- Jake. Olympic Snowboarder with a silver medal. Egotistical. Teen sensation. Struggling with all the normal teen stuff AND how to manage fame. His parents moved him to a little town in Colorado in an effort to shield him from fame. And he’s torn between being cool in everyone’s eyes AND wanting to fit in like everyone else.
- Sophie. Honors student. Budding Photographer/Reporter. Small town sweetheart. Judgmental and a little bit OCD. She and her best friend Kate are like so many teen girls. It made me smile when they planned their first day of school outfits (we all used to… awww).
A few weeks back I introduced you to Cassidy Klein and her incredible project through the Girl Scouts of America to create a library at the Joshua Station transitional housing facility here in Denver. The Tattered Cover bookstore collected donated books for the project and even donated one new book for every 10 books brought in.

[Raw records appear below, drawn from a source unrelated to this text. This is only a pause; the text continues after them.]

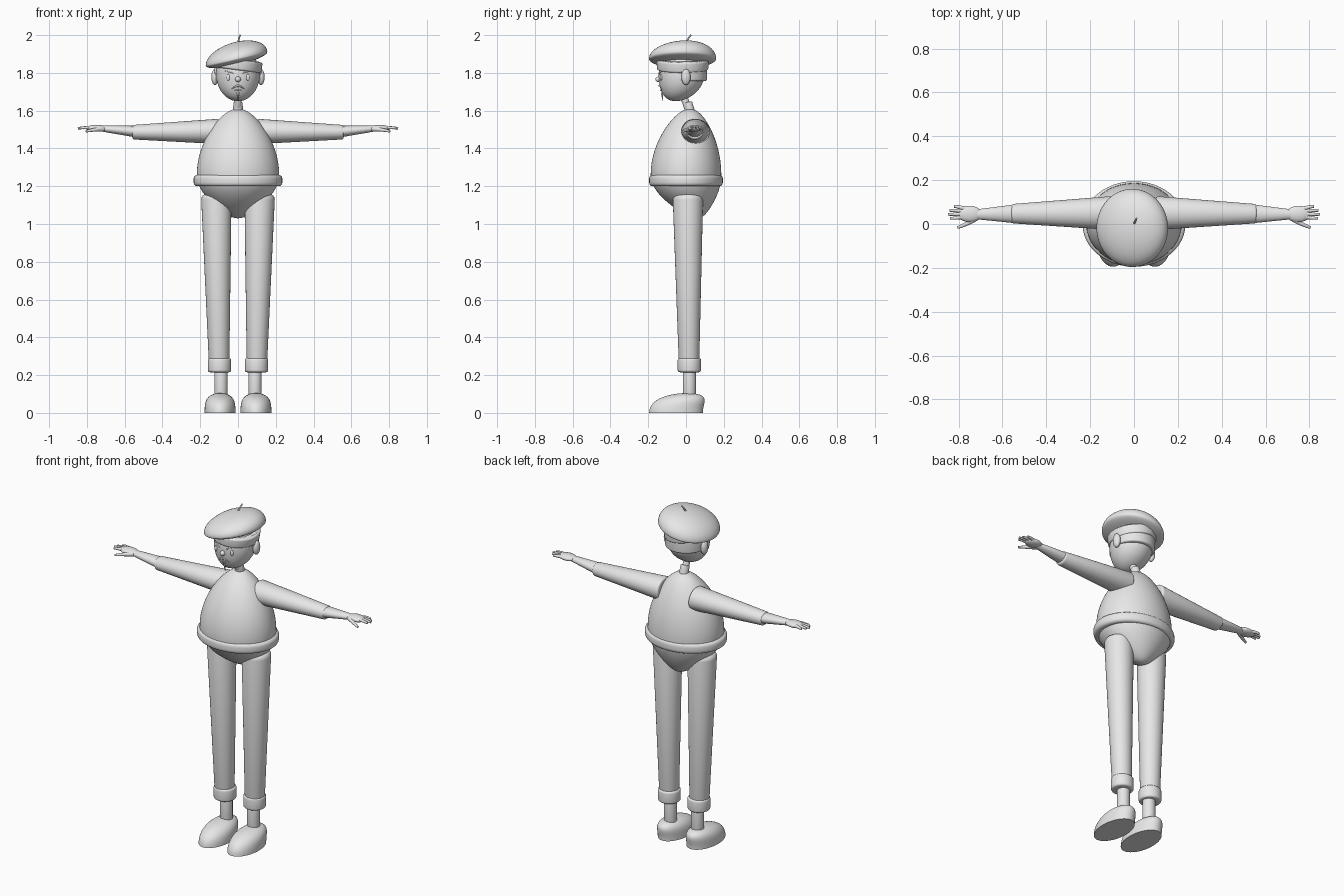
import bpy, bmesh, math
from mathutils import Vector

if "Cube" in bpy.data.objects:
    bpy.data.objects.remove(bpy.data.objects["Cube"])

shade = 0.8
grey = bpy.data.materials.new("plain grey")
grey.use_nodes = True
grey.diffuse_color = (shade, shade, shade, 1)
grey.node_tree.nodes["Principled BSDF"].inputs["Base Color"].default_value = grey.diffuse_color


def finish(name, data, mirror):
    """Link the part, colour it and mirror it across the body when it is a pair."""
    part = bpy.data.objects.new(name, data)
    bpy.context.collection.objects.link(part)
    data.materials.append(grey)
    if mirror:
        part.modifiers.new("other side", "MIRROR")
    return part


def finish_mesh(name, bm, mirror):
    bmesh.ops.recalc_face_normals(bm, faces=bm.faces)
    mesh = bpy.data.meshes.new(name)
    bm.to_mesh(mesh)
    bm.free()
    part = finish(name, mesh, mirror)
    bpy.ops.object.select_all(action="DESELECT")
    part.select_set(True)
    bpy.context.view_layer.objects.active = part
    bpy.ops.object.shade_smooth_by_angle(angle=math.radians(40))


def egg(name, centre, width, depth, up, down, lean_up=0, lean_down=0,
        taper_up=0, taper_down=0, tilt=0, segments=48, mirror=False):
    """Sphere with its own upper and lower height, pointedness and forward lean."""
    bm = bmesh.new()
    bmesh.ops.create_uvsphere(bm, u_segments=segments, v_segments=segments // 2, radius=1)
    for v in bm.verts:
        height, lean, taper = (up, lean_up, taper_up) if v.co.z > 0 else (down, lean_down, taper_down)
        square = v.co.z ** 2
        narrow = 1 - taper * square
        x = width * v.co.x * narrow
        y = depth * v.co.y * narrow + lean * square
        v.co = Vector(centre) + Vector((x, y, height * v.co.z + tilt * x))
    finish_mesh(name, bm, mirror)


def tube(name, start, end, r_start, r_end, flatten=1, rounding=0.01, mirror=False):
    """Tapered tube with rounded rims; flatten scales it along y."""
    start, end = Vector(start), Vector(end)
    axis = end - start
    bm = bmesh.new()
    bmesh.ops.create_cone(bm, cap_ends=True, segments=48, radius1=r_start, radius2=r_end, depth=axis.length)
    rims = [e for e in bm.edges if any(len(f.verts) > 4 for f in e.link_faces)]
    bmesh.ops.bevel(bm, geom=rims, offset=rounding, segments=4, profile=0.5, affect="EDGES", clamp_overlap=True)
    turn = Vector((0, 0, 1)).rotation_difference(axis)
    for v in bm.verts:
        v.co.y *= flatten
        v.co = (start + end) / 2 + turn @ v.co
    finish_mesh(name, bm, mirror)


def strand(name, points, r_start, r_end, mirror=False):
    """Thin tapered tube along a smooth path."""
    curve = bpy.data.curves.new(name, "CURVE")
    curve.dimensions = "3D"
    curve.bevel_depth, curve.bevel_resolution, curve.use_fill_caps = 1, 4, True
    spline = curve.splines.new("NURBS")
    last = len(points) - 1
    spline.points.add(last)
    spline.use_endpoint_u, spline.order_u, spline.resolution_u = True, 3, 6
    for i, (point, place) in enumerate(zip(spline.points, points)):
        point.co = (*place, 1)
        point.radius = r_start + (r_end - r_start) * i / last
    finish(name, curve, mirror)


# Egg-shaped torso and waistband
egg("torso", (0, 0, 1.26), width=0.218, depth=0.187, up=0.35, down=0.23,
    lean_up=0.02, lean_down=0.06, taper_up=0.2, taper_down=0.4, segments=64)
tube("waistband", (0, 0, 1.2), (0, 0, 1.26), 0.235, 0.235, flatten=0.83, rounding=0.02)

# Trousers, cuffs, ankles and shoes
tube("trouser_leg", (0.1, 0.016, 0.26), (0.115, 0.01, 1.16), 0.054, 0.081, rounding=0.03, mirror=True)
tube("trouser_cuff", (0.098, 0.018, 0.215), (0.098, 0.018, 0.29), 0.062, 0.062, rounding=0.012, mirror=True)
tube("ankle", (0.09, 0.018, 0.08), (0.09, 0.018, 0.24), 0.035, 0.035, mirror=True)
egg("shoe", (0.095, -0.053, 0), width=0.082, depth=0.142, up=0.105, down=0,
    lean_up=0.06, taper_up=-0.4, mirror=True)

# Sleeves, forearms and hands
tube("sleeve", (0.1, 0.05, 1.49), (0.56, 0.047, 1.486), 0.067, 0.038, flatten=1.15, mirror=True)
tube("forearm", (0.5, 0.047, 1.486), (0.73, 0.044, 1.506), 0.034, 0.015, flatten=1.4, mirror=True)
egg("palm", (0.75, 0.046, 1.507), width=0.055, depth=0.037, up=0.018, down=0.018, mirror=True)
for i, (finger, tip) in enumerate(dict(little=0.82, ring=0.84, middle=0.848, index=0.838).items()):
    y = 0.08 - 0.018 * i
    strand(finger + "_finger", [(0.76, 0.05 + (y - 0.05) / 2, 1.507), (0.8, y, 1.513), (tip, y, 1.507)],
           0.011, 0.006, mirror=True)
strand("thumb", [(0.71, 0.035, 1.503), (0.755, 0, 1.502), (0.805, -0.016, 1.49)], 0.014, 0.006, mirror=True)

# Neck, collar and head
tube("neck", (0, 0.022, 1.58), (0, -0.018, 1.69), 0.019, 0.019)
tube("neck_collar", (0, 0.022, 1.59), (0, 0.008, 1.645), 0.027, 0.024, rounding=0.005)
face_centre, face_width, face_depth, face_height, chin_lean = Vector((0, -0.024, 1.79)), 0.115, 0.121, 0.14, -0.03
egg("head", face_centre, face_width, face_depth, face_height, face_height, lean_down=chin_lean)
tube("hair", (0, -0.006, 1.757), (0, -0.006, 1.86), 0.117, 0.117)
egg("ear", (0.122, 0, 1.778), width=0.019, depth=0.024, up=0.042, down=0.042, mirror=True)
strand("sideburn", [(0.112, -0.018, 1.83), (0.12, -0.015, 1.79), (0.113, -0.018, 1.755)], 0.012, 0.003, mirror=True)


def on_face(x, z):
    """Point on the front of the head."""
    square = ((z - face_centre.z) / face_height) ** 2
    front = face_depth * math.sqrt(max(0, 1 - square - (x / face_width) ** 2))
    return Vector((x, face_centre.y + chin_lean * square - front, z))


# Facial features
egg("nose", on_face(0, 1.766), width=0.015, depth=0.018, up=0.015, down=0.015, segments=20)
egg("eye", on_face(0.052, 1.776), width=0.01, depth=0.007, up=0.017, down=0.017, segments=20, mirror=True)
strand("eyebrow", [on_face(0.024, 1.795), on_face(0.04, 1.805), on_face(0.068, 1.81)], 0.003, 0.002, mirror=True)
strand("moustache", [on_face(0, 1.732), on_face(0.018, 1.73), on_face(0.034, 1.713)], 0.006, 0.002, mirror=True)
strand("lip", [on_face(0, 1.708), on_face(0.017, 1.71)], 0.004, 0.002, mirror=True)
strand("goatee", [on_face(0, 1.695), (0, -0.127, 1.68), (0, -0.122, 1.652)], 0.007, 0.001)

# Slanted beret with headband and stalk
tube("beret_band", (-0.004, -0.018, 1.815), (0.003, -0.018, 1.87), 0.127, 0.129, flatten=1.07)
egg("beret", (-0.008, -0.018, 1.875), width=0.163, depth=0.178, up=0.09, down=0.035,
    lean_up=0.02, tilt=0.22, segments=64)
strand("beret_stalk", [(0, 0, 1.955), (0.002, 0.006, 1.978), (0.012, 0.026, 2)], 0.005, 0.004)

I had the wonderful opportunity last week to attend the Grand Opening of the library. I was so honored to be there. Cassidy worked very hard to create this special place filled with books and comfy couches. The library is a beautiful space for families facing difficult times to share with their children. It was truly touching to see the joy on the faces of the children as they celebrated this event.
I’m so proud of Cassidy and the amazing work she has done. She’s truly using her gifts to help other.